**How to complete this task:**
Look through the listing underneath for "append", and copy every line that has it.
────
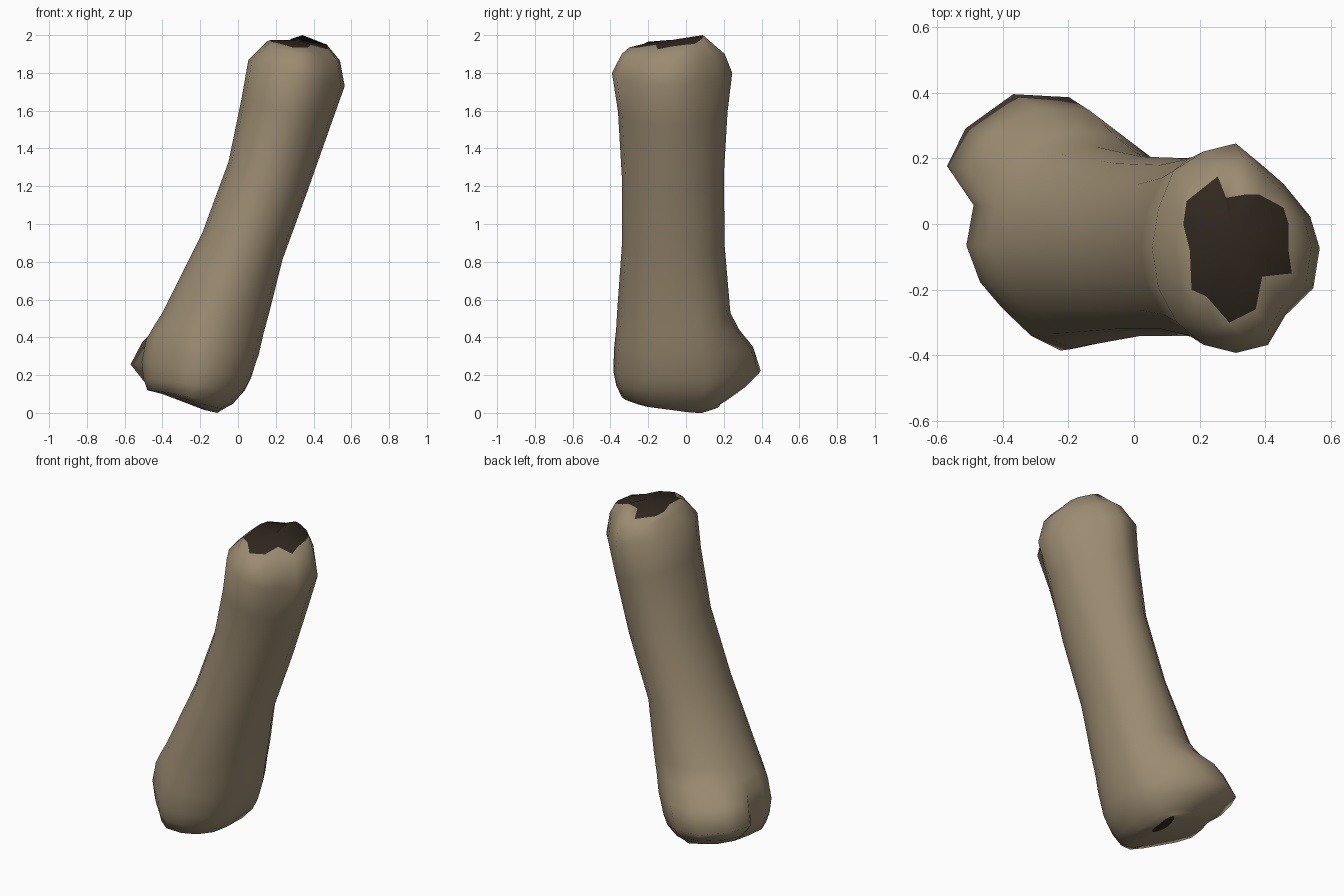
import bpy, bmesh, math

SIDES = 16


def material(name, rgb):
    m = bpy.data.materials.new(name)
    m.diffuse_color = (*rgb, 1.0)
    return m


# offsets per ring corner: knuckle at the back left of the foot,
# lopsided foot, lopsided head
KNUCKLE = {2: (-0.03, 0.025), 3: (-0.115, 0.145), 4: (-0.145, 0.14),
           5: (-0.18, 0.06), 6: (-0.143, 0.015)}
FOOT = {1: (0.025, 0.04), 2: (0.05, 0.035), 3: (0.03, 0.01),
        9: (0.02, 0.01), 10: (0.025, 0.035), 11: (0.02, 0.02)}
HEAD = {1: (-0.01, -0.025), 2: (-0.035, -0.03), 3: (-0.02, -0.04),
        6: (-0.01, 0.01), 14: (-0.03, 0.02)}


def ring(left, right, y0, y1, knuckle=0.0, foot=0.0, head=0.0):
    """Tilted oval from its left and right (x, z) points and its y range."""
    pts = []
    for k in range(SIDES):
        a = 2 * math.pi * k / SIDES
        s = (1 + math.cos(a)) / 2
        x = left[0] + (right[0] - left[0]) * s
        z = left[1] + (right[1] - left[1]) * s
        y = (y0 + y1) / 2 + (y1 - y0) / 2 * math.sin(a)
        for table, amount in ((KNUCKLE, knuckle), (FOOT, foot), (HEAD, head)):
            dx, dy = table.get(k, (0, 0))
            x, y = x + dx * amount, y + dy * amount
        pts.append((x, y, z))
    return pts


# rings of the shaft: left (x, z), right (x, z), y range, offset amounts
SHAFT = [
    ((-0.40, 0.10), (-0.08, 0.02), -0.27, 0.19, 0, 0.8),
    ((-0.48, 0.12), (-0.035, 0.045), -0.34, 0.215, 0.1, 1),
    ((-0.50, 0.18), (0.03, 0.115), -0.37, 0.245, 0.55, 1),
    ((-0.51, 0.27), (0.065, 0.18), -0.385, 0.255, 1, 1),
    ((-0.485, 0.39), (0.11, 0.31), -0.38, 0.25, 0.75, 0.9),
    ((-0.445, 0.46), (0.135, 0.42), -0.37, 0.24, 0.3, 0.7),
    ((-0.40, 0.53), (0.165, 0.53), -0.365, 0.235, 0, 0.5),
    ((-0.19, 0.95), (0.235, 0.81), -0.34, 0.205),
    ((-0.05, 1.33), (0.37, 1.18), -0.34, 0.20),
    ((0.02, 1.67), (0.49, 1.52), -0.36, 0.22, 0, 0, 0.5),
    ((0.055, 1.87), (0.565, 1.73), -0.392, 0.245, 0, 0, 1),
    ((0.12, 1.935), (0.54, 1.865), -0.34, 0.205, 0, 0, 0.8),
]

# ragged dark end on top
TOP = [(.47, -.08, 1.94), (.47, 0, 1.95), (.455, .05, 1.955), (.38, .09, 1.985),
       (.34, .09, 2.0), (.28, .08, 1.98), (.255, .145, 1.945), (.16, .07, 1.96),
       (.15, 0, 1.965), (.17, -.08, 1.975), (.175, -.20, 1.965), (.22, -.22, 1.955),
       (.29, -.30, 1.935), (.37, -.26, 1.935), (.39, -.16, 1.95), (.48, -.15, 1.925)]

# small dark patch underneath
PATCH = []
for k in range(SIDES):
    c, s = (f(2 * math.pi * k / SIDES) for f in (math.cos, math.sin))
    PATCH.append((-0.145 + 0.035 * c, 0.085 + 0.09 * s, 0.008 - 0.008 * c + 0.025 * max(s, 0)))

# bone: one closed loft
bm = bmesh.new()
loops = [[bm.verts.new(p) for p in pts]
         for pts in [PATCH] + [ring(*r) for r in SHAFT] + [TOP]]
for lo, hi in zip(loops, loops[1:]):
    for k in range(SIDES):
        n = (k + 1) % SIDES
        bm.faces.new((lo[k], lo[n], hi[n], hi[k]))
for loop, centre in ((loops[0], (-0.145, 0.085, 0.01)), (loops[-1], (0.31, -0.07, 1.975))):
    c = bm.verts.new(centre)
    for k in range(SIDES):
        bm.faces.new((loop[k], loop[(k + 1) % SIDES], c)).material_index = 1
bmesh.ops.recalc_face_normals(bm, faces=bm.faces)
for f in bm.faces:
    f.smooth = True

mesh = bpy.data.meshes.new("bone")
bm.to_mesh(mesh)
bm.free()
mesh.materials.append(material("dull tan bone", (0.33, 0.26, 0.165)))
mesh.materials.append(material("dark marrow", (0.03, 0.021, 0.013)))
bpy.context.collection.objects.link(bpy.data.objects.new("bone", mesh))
────
**Solution for this exercise:**
        pts.append((x, y, z))
    PATCH.append((-0.145 + 0.035 * c, 0.085 + 0.09 * s, 0.008 - 0.008 * c + 0.025 * max(s, 0)))
mesh.materials.append(material("dull tan bone", (0.33, 0.26, 0.165)))
mesh.materials.append(material("dark marrow", (0.03, 0.021, 0.013)))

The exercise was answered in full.